Given the pace of technological innovation over the last decade, the number of manual and complex processes within the financial services industry is mind-boggling. One area that is top of everyone’s mind right now is group insurance.
Late last year, the Australian insurance industry released the Insurance in Superannuation Voluntary Code of Practice (the Code). The intent of the Code is to improve both the insurance offered to super fund members and the processes by which insurance benefits are provided.
Since its release, the Code has come under attack on a number of fronts, with one of the key criticisms being its voluntary nature. If it’s not mandatory, it’s not enforceable and critics say the industry has missed a key opportunity to lift the bar for members.
To date, most funds have been supportive of the Code’s overall principles, with the country’s largest industry super fund, AustralianSuper, amongst the first to confirm publicly that it would be signing up to the Code.
However, funds and service providers alike have warned of the significant costs that will be incurred to align business processes and systems to the Code’s standards, as well as the ongoing additional compliance costs.
The expectations and standards set out in the Code appear to be very reasonable. Take some of the service level commitments by way of example: five days to send a form to a member doesn’t seem impossible in this day and age. In fact, in our digital age, it sounds near prehistoric.

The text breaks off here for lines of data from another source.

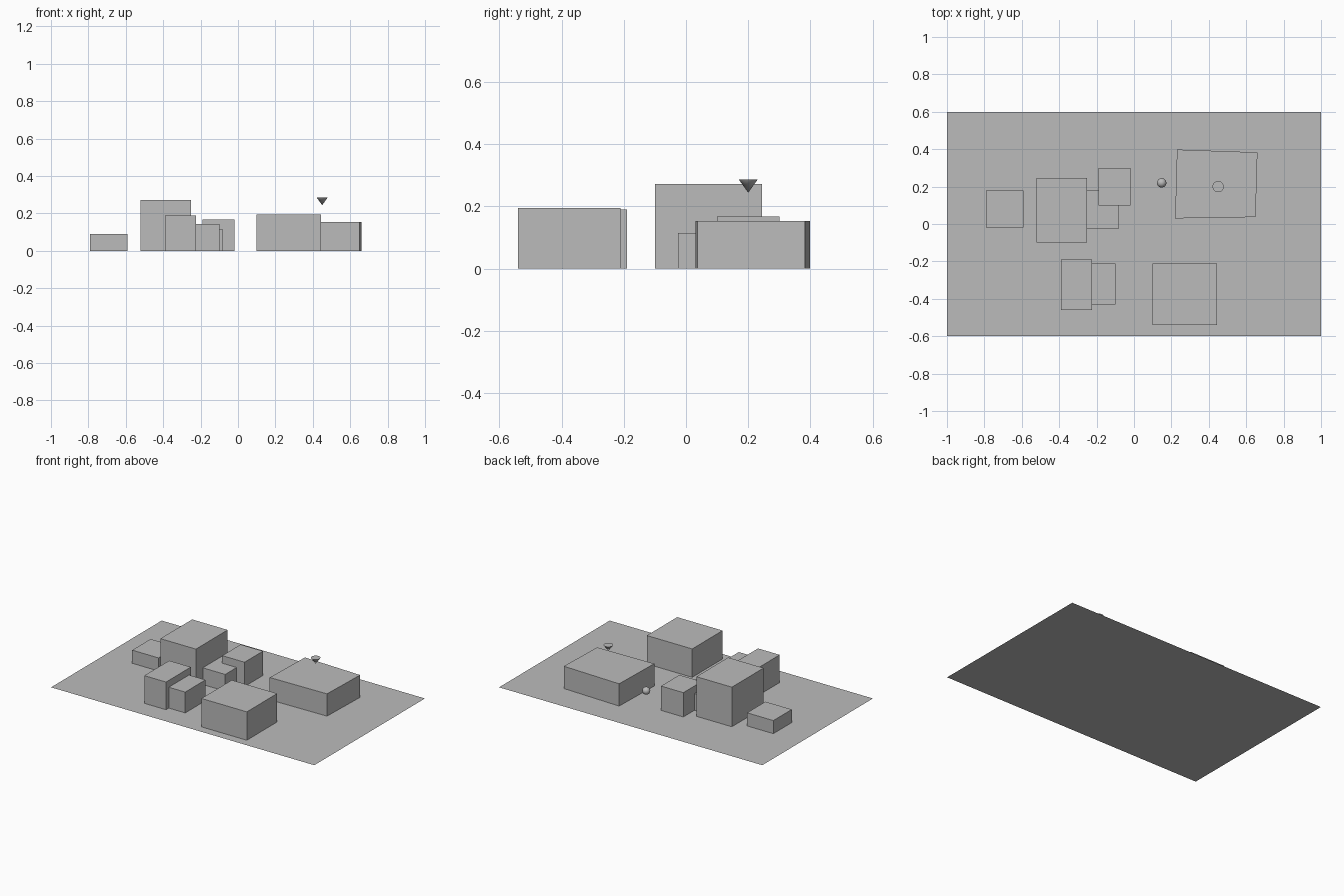
import bpy
import bmesh

if "Cube" in bpy.data.objects:
    bpy.data.objects.remove(bpy.data.objects["Cube"], do_unlink=True)

grey = bpy.data.materials.new("plain grey")
colour = (0.5, 0.5, 0.5, 1)
grey.use_nodes = True
grey.diffuse_color = colour
for node in grey.node_tree.nodes:
    if node.type == "BSDF_PRINCIPLED":
        node.inputs["Base Color"].default_value = colour


def finish(name, bm):
    bmesh.ops.recalc_face_normals(bm, faces=bm.faces)
    mesh = bpy.data.meshes.new(name)
    bm.to_mesh(mesh)
    bm.free()
    mesh.materials.append(grey)
    obj = bpy.data.objects.new(name, mesh)
    bpy.context.collection.objects.link(obj)
    return obj


def block(name, outline, height):
    """Extrude a ground outline straight up; height 0 leaves a flat sheet."""
    bm = bmesh.new()
    face = bm.faces.new([bm.verts.new((x, y, 0)) for x, y in outline])
    if height:
        top = bmesh.ops.extrude_face_region(bm, geom=[face], use_keep_orig=True)["geom"]
        verts = [v for v in top if isinstance(v, bmesh.types.BMVert)]
        bmesh.ops.translate(bm, verts=verts, vec=(0, 0, height))
    return finish(name, bm)


def rect(x0, x1, y0, y1):
    return [(x0, y0), (x1, y0), (x1, y1), (x0, y1)]


# Ground sheet
block("ground", rect(-1, 1, -0.6, 0.6), 0)

# Rectangular buildings: x range, y range, height
buildings = {
    "low_shed": (-0.79, -0.59, -0.02, 0.18, 0.09),
    "tall_building": (-0.52, -0.25, -0.10, 0.245, 0.272),
    "tall_building_annex": (-0.25, -0.08, -0.025, 0.18, 0.115),
    "rear_building": (-0.19, -0.02, 0.10, 0.30, 0.167),
    "front_building": (-0.39, -0.225, -0.46, -0.19, 0.19),
    "front_building_annex": (-0.225, -0.10, -0.43, -0.21, 0.143),
    "front_hall": (0.10, 0.445, -0.54, -0.21, 0.195),
}
for name, (*bounds, height) in buildings.items():
    block(name, rect(*bounds), height)

# Slightly skewed hall at the back
block("rear_hall", [(0.22, 0.03), (0.65, 0.037), (0.66, 0.383), (0.23, 0.398)], 0.153)

# Inverted cone marker floating over the rear hall
bpy.ops.mesh.primitive_cone_add(vertices=32, radius1=0, radius2=0.03, depth=0.042,
                                location=(0.45, 0.2, 0.265))
marker = bpy.context.object
marker.name = "cone_marker"

# Small floating ball
bpy.ops.mesh.primitive_uv_sphere_add(segments=32, ring_count=16, radius=0.025,
                                     location=(0.148, 0.22, 0.06))
ball = bpy.context.object
ball.name = "ball"

for obj in (marker, ball):
    obj.data.materials.append(grey)
    bpy.ops.object.select_all(action="DESELECT")
    obj.select_set(True)
    bpy.context.view_layer.objects.active = obj
    bpy.ops.object.shade_smooth_by_angle()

And therein lies the problem. If this is the standard the industry is looking to set, it gives you some insight into the level of inefficiency and complexity that’s inherent in group insurance processes and practices today. Addressing this inefficiency and complexity is entirely necessary, but will take considerable cost, time, and effort to do so. Products, systems, and operational processes all will need to be overhauled across the entire value chain, encompassing funds, insurers, administrators, technology providers, and employers.
However, it’s also an enormous opportunity. Funds like AustralianSuper that approach the Code more as a means for driving real competitive advantage rather than purely a compliance requirement, stand to win. On the flip-side, funds that take a literal approach to the Code and work to re-engineer processes to meet new service standards, for example, may miss out on the bigger opportunity.

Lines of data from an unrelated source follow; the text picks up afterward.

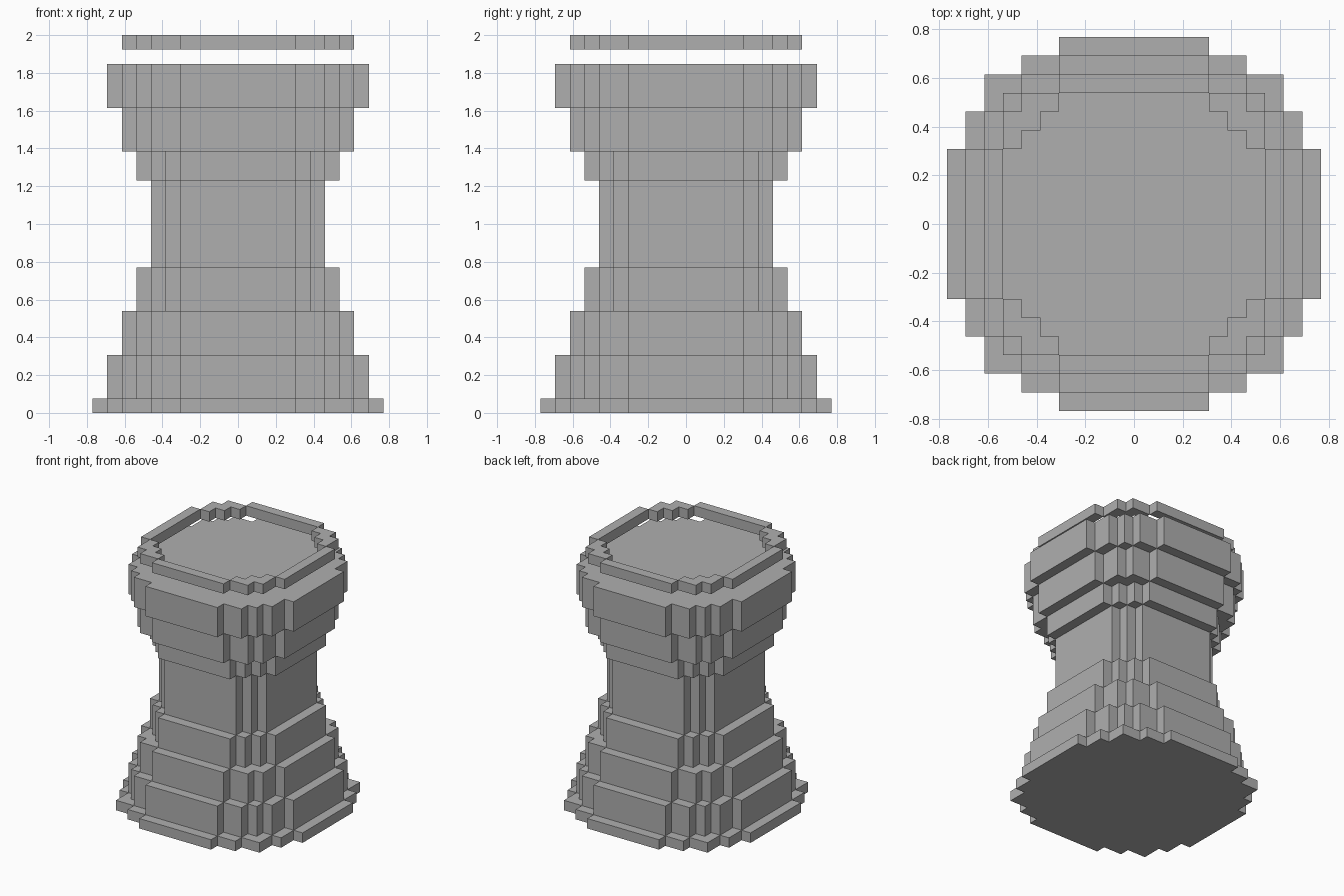
import bpy
import bmesh

cube = bpy.data.objects.get("Cube")
if cube:
    bpy.data.objects.remove(cube, do_unlink=True)

U = 2 / 26  # size of one block

stone = bpy.data.materials.new("plain_grey")
stone.use_nodes = True
grey = (0.43, 0.43, 0.43, 1)
stone.diffuse_color = grey
stone.node_tree.nodes["Principled BSDF"].inputs["Base Color"].default_value = grey


def turn(points, quarter):
    """Rotate 2D points about the centre by quarter turns."""
    for _ in range(quarter):
        points = [(-y, x) for x, y in points]
    return points


def stepped_outline(steps):
    """Closed blocky circle from the outer corners of one quadrant."""
    quadrant = [steps[0]]
    for (_, y0), (x1, y1) in zip(steps, steps[1:]):
        quadrant += [(x1, y0), (x1, y1)]
    return [p for q in range(4) for p in turn(quadrant, q)]


def prisms(name, outlines, bottom, top):
    """Extrude flat outlines between two heights given in blocks."""
    bm = bmesh.new()
    for outline in outlines:
        face = bm.faces.new([bm.verts.new((x * U, y * U, bottom * U)) for x, y in outline])
        result = bmesh.ops.extrude_face_region(bm, geom=[face], use_keep_orig=True)
        raised = [v for v in result["geom"] if isinstance(v, bmesh.types.BMVert)]
        bmesh.ops.translate(bm, verts=raised, vec=(0, 0, (top - bottom) * U))
    bmesh.ops.recalc_face_normals(bm, faces=bm.faces)
    mesh = bpy.data.meshes.new(name)
    bm.to_mesh(mesh)
    bm.free()
    mesh.materials.append(stone)
    obj = bpy.data.objects.new(name, mesh)
    bpy.context.collection.objects.link(obj)
    return obj


# Blocky circles by radius
circle = {
    6: [(6, 4), (5, 5), (4, 6)],
    7: [(7, 4), (6, 5), (5, 6), (4, 7)],
    8: [(8, 4), (7, 6), (6, 7), (4, 8)],
    9: [(9, 4), (8, 6), (7, 7), (6, 8), (4, 9)],
    10: [(10, 4), (9, 6), (8, 8), (6, 9), (4, 10)],
}

# Stacked tiers of the tower: name, radius, bottom, top
tiers = [
    ("foot_plate", 10, 0, 1),
    ("base_lower", 9, 1, 4),
    ("base_middle", 8, 4, 7),
    ("base_upper", 7, 7, 10),
    ("shaft", 6, 10, 16),
    ("collar", 7, 16, 18),
    ("head_lower", 8, 18, 21),
    ("head_upper", 9, 21, 24),
]
for name, radius, bottom, top in tiers:
    prisms(name, [stepped_outline(circle[radius])], bottom, top)

# Floating rim: four straight bars and four stepped corners
bar = [(7, -4), (8, -4), (8, 4), (7, 4)]
corner = [(4, 6), (5, 6), (5, 5), (6, 5), (6, 4), (7, 4), (7, 6), (6, 6), (6, 7), (4, 7)]
prisms("rim", [turn(part, q) for part in (bar, corner) for q in range(4)], 25, 26)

Take the previous example of the form: rather than thinking about how to get a form to a member in five days, funds should instead think about how to optimise the end-to-end -journey: from the moment a member initiates a request through to the fulfilment of that request. This approach will likely reveal more opportunities to improve the member experience and make the engagement more efficient and cost-effective.
Signing up to the Code will require significant investment. But for smart funds, there’s considerable gain.